=== PROBLEM STATEMENT ===
Restate word for word the lines of the entries below, starting with the line that holds "# Lower body: stations" and ending with the line that holds "(w - .008, zt", and no others.

☆ ☆ ☆ ☆ ☆

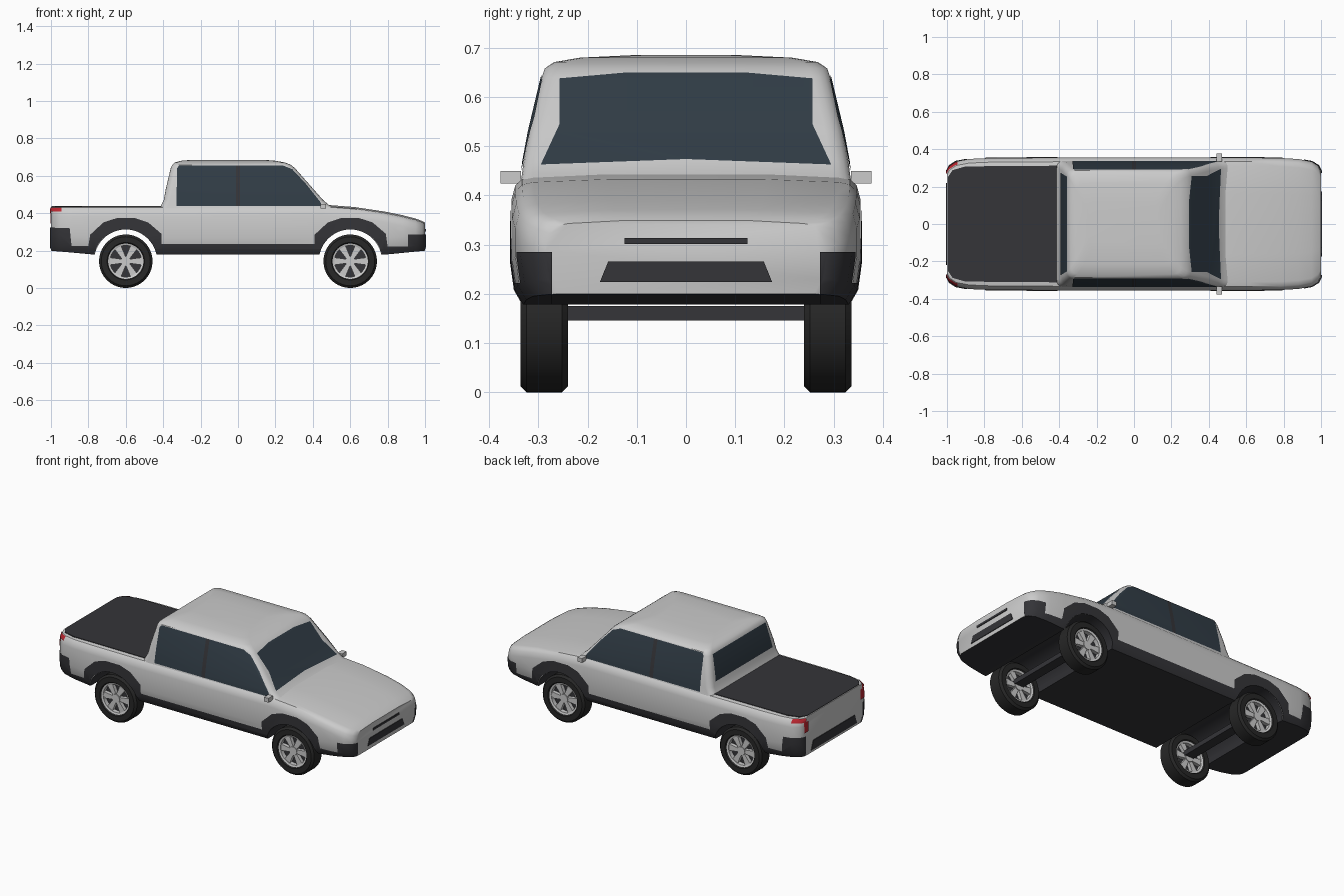
import bpy, bmesh
from math import sin, cos, pi
from mathutils import Matrix

if "Cube" in bpy.data.objects:
    bpy.data.objects.remove(bpy.data.objects["Cube"])


def material(name, r, g, b):
    m = bpy.data.materials.new(name)
    m.diffuse_color = (r, g, b, 1)
    m.use_nodes = True
    m.node_tree.nodes["Principled BSDF"].inputs["Base Color"].default_value = m.diffuse_color
    return m


PAINT = material("paint", .62, .62, .62)
DARK = material("dark_plastic", .035, .035, .04)
RUBBER = material("rubber", .02, .02, .02)
GLASS = material("glass", .03, .045, .06)
RED = material("red_lens", .5, .02, .03)
CUT = material("cut", 1, 0, 1)


def loft(name, rings, mat, wrap=False):
    """Join equal rings of points with quads, capped or wrapped round."""
    bm = bmesh.new()
    vs = [[bm.verts.new(p) for p in ring] for ring in rings]
    n = len(vs[0])
    pairs = list(zip(vs, vs[1:])) + ([(vs[-1], vs[0])] if wrap else [])
    for a, b in pairs:
        for i in range(n):
            bm.faces.new((a[i], a[(i + 1) % n], b[(i + 1) % n], b[i]))
    if not wrap:
        bm.faces.new(vs[0])
        bm.faces.new(vs[-1])
    bmesh.ops.recalc_face_normals(bm, faces=bm.faces)
    me = bpy.data.meshes.new(name)
    bm.to_mesh(me)
    bm.free()
    me.materials.append(mat)
    ob = bpy.data.objects.new(name, me)
    bpy.context.collection.objects.link(ob)
    return ob


def prism(name, profile, axis, lo, hi, mat):
    place = {'x': lambda a, b, t: (t, a, b), 'y': lambda a, b, t: (a, t, b),
             'z': lambda a, b, t: (a, b, t)}[axis]
    return loft(name, [[place(a, b, t) for a, b in profile] for t in (lo, hi)], mat)


def rect(a0, b0, a1, b1):
    return [(a0, b0), (a1, b0), (a1, b1), (a0, b1)]


def circle(x, z, r, n=40):
    return [(x + r * cos(2 * pi * i / n), z + r * sin(2 * pi * i / n)) for i in range(n)]


def boolean(ob, cutter, op):
    m = ob.modifiers.new("cut", 'BOOLEAN')
    m.operation, m.object, m.solver = op, cutter, 'EXACT'
    m.material_mode = 'TRANSFER'
    dg = bpy.context.evaluated_depsgraph_get()
    me = bpy.data.meshes.new_from_object(ob.evaluated_get(dg))
    ob.modifiers.clear()
    ob.data = me
    bpy.data.objects.remove(cutter)


def skin(name, src, profile, axis, lo, hi, mat, grow=1.0):
    """A thin panel: the part of src's surface that lies inside a prism."""
    ob = bpy.data.objects.new(name, src.data.copy())
    bpy.context.collection.objects.link(ob)
    ob.data.transform(Matrix.Diagonal((1 + .004 * grow, 1 + .008 * grow, 1, 1)))
    boolean(ob, prism("cutter", profile, axis, lo, hi, CUT), 'INTERSECT')
    mats = list(ob.data.materials)
    bm = bmesh.new()
    bm.from_mesh(ob.data)
    bmesh.ops.delete(bm, geom=[f for f in bm.faces if mats[f.material_index] == CUT],
                     context='FACES')
    for f in bm.faces:
        f.material_index = 0
    bm.to_mesh(ob.data)
    bm.free()
    ob.data.materials.clear()
    ob.data.materials.append(mat)


# Lower body: stations of (x, half width, bottom, top)
stations = [(-1, .285, .2, .435), (-.985, .312, .198, .435), (-.95, .335, .195, .435),
            (-.88, .348, .189, .435), (-.76, .353, .178, .435), (-.4, .355, .178, .435),
            (.45, .355, .178, .44), (.62, .355, .178, .427), (.78, .353, .178, .403),
            (.88, .347, .188, .383), (.95, .334, .195, .365), (.985, .312, .198, .352),
            (1, .285, .2, .343)]


def section(x, w, zb, zt):
    crown = .006 if x > .4 else 0
    half = [(w - .025, zb), (w - .008, zb + .03), (w, zb + .088), (w, zt - .05),
            (w - .008, zt - .02), (w - .022, zt - .005), (w - .045, zt), (w * .45, zt + crown)]
    return [(x, y, z) for y, z in half] + [(x, -y, z) for y, z in reversed(half)]


body = loft("lower_body", [section(*s) for s in stations], PAINT)
for x in (-.6, .6):
    boolean(body, prism("cutter", circle(x, .143, .17, 48), 'y', -.6, .6, DARK), 'DIFFERENCE')
dark_slot = list(body.data.materials).index(DARK)
for p in body.data.polygons:
    if p.normal.z < -.5:
        p.material_index = dark_slot

# Cabin: rounded rings of (z, rear x, front x, half width)
levels = [(.415, -.425, .54, .338), (.445, -.41, .485, .333), (.47, -.397, .455, .33),
          (.53, -.386, .402, .319), (.64, -.36, .305, .293), (.658, -.352, .283, .287),
          (.671, -.338, .25, .268), (.68, -.305, .2, .215), (.685, -.25, .14, .11)]


def rounded(z, xr, xf, w, r=.036, n=4):
    pts = []
    for k, (cx, cy) in enumerate([(xf - r, w - r), (xr + r, w - r), (xr + r, r - w), (xf - r, r - w)]):
        for i in range(n + 1):
            a = pi / 2 * (k + i / n)
            pts.append((cx + r * cos(a), cy + r * sin(a), z))
    return pts


cabin = loft("cabin", [rounded(*v) for v in levels], PAINT)

# Windows
skin("windscreen", cabin, [(-.295, .463), (0, .474), (.295, .463), (.257, .545), (.257, .638),
                           (.12, .65), (-.12, .65), (-.257, .638), (-.257, .545)], 'x', .15, .8, GLASS)
skin("rear_window", cabin, [(-.275, .495), (.275, .495), (.255, .645), (-.255, .645)],
     'x', -.8, -.3, GLASS)
side_glass = [(-.33, .437), (.45, .437), (.44, .46), (.36, .56), (.29, .635), (.24, .655),
              (-.315, .655), (-.325, .64)]

# Dark side cladding outline: bumper corners, arches and sill
arch = [(-.19, .285), (-.12, .35), (-.05, .373), (.05, .373), (.12, .35), (.19, .29)]
cladding = ([(-1.1, .1), (-1.1, .325), (-.9, .32), (-.89, .225), (-.8, .225)]
            + [(x - .6, z) for x, z in arch] + [(-.41, .235), (.41, .235)]
            + [(x + .6, z) for x, z in arch]
            + [(.8, .222), (.91, .222), (.91, .285), (1.1, .285), (1.1, .1)])

for side, s in (("left", 1), ("right", -1)):
    skin(side + "_windows", cabin, side_glass, 'y', .24 * s, .5 * s, GLASS)
    skin(side + "_door_pillar", cabin, rect(-.012, .437, .012, .655), 'y', .27 * s, .5 * s, DARK, 1.3)
    skin(side + "_cladding", body, cladding, 'y', .272 * s, .5 * s, DARK)
    skin(side + "_side_lamp", body, rect(-1.1, .408, -.945, .43), 'y', .27 * s, .5 * s, RED)
    skin(side + "_tail_lamp", body, rect(.25 * s, .345, .29 * s, .408), 'x', -1.1, -.99, RED, 1.2)
    prism(side + "_mirror", rect(.44, .424, .47, .45), 'y', .335 * s, .377 * s, PAINT)

# Bed cover, grilles and rear bumper insert
edge = [(-.995, .25), (-.97, .288), (-.9, .308), (-.38, .312)]
prism("bed_cover", edge + [(x, -y) for x, y in reversed(edge)], 'z', .42, .438, DARK)
prism("upper_grille", rect(-.125, .301, .125, .314), 'x', .96, 1.004, DARK)
prism("lower_grille", [(-.175, .224), (.175, .224), (.158, .266), (-.158, .266)],
      'x', .96, 1.004, DARK)
prism("rear_insert", [(-.22, .215), (.22, .215), (.2, .27), (-.2, .27)], 'x', -1.004, -.96, DARK)

# Wheels and axles
tyre = [(.094, .247), (.1, .24), (.131, .24), (.143, .252), (.143, .324), (.131, .336),
        (.1, .336), (.094, .329)]
rim = [(.084, .25), (.096, .246), (.096, .33), (.084, .326)]


def revolve(name, profile, x, s, mat):
    loft(name, [[(a, y * s, b) for a, b in circle(x, .143, r)] for r, y in profile], mat, True)


for end, x in (("front", .6), ("rear", -.6)):
    prism(end + "_axle", rect(x - .03, .146, x + .03, .175), 'y', -.3, .3, DARK)
    for side, s in (("left", 1), ("right", -1)):
        tag = end + "_" + side
        revolve(tag + "_tyre", tyre, x, s, RUBBER)
        revolve(tag + "_rim", rim, x, s, PAINT)
        prism(tag + "_brake_disc", circle(x, .143, .086), 'y', .275 * s, .3 * s, DARK)
        prism(tag + "_hub", circle(x, .143, .026, 20), 'y', .25 * s, .326 * s, PAINT)
        for k in range(6):
            c, d = cos(k * pi / 3), sin(k * pi / 3)
            spoke = [(.018, -.011), (.088, -.02), (.088, .02), (.018, .011)]
            prism(tag + "_spoke", [(x + a * c - b * d, .143 + a * d + b * c) for a, b in spoke],
                  'y', .254 * s, .322 * s, PAINT)

# Smooth shading with sharp edges kept
bpy.ops.object.select_all(action='SELECT')
bpy.context.view_layer.objects.active = body
bpy.ops.object.shade_smooth_by_angle(angle=.6)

☆ ☆ ☆ ☆ ☆

=== YOUR SOLUTION ===
# Lower body: stations of (x, half width, bottom, top)
stations = [(-1, .285, .2, .435), (-.985, .312, .198, .435), (-.95, .335, .195, .435),
            (-.88, .348, .189, .435), (-.76, .353, .178, .435), (-.4, .355, .178, .435),
            (.45, .355, .178, .44), (.62, .355, .178, .427), (.78, .353, .178, .403),
            (.88, .347, .188, .383), (.95, .334, .195, .365), (.985, .312, .198, .352),
            (1, .285, .2, .343)]


def section(x, w, zb, zt):
    crown = .006 if x > .4 else 0
    half = [(w - .025, zb), (w - .008, zb + .03), (w, zb + .088), (w, zt - .05),
            (w - .008, zt - .02), (w - .022, zt - .005), (w - .045, zt), (w * .45, zt + crown)]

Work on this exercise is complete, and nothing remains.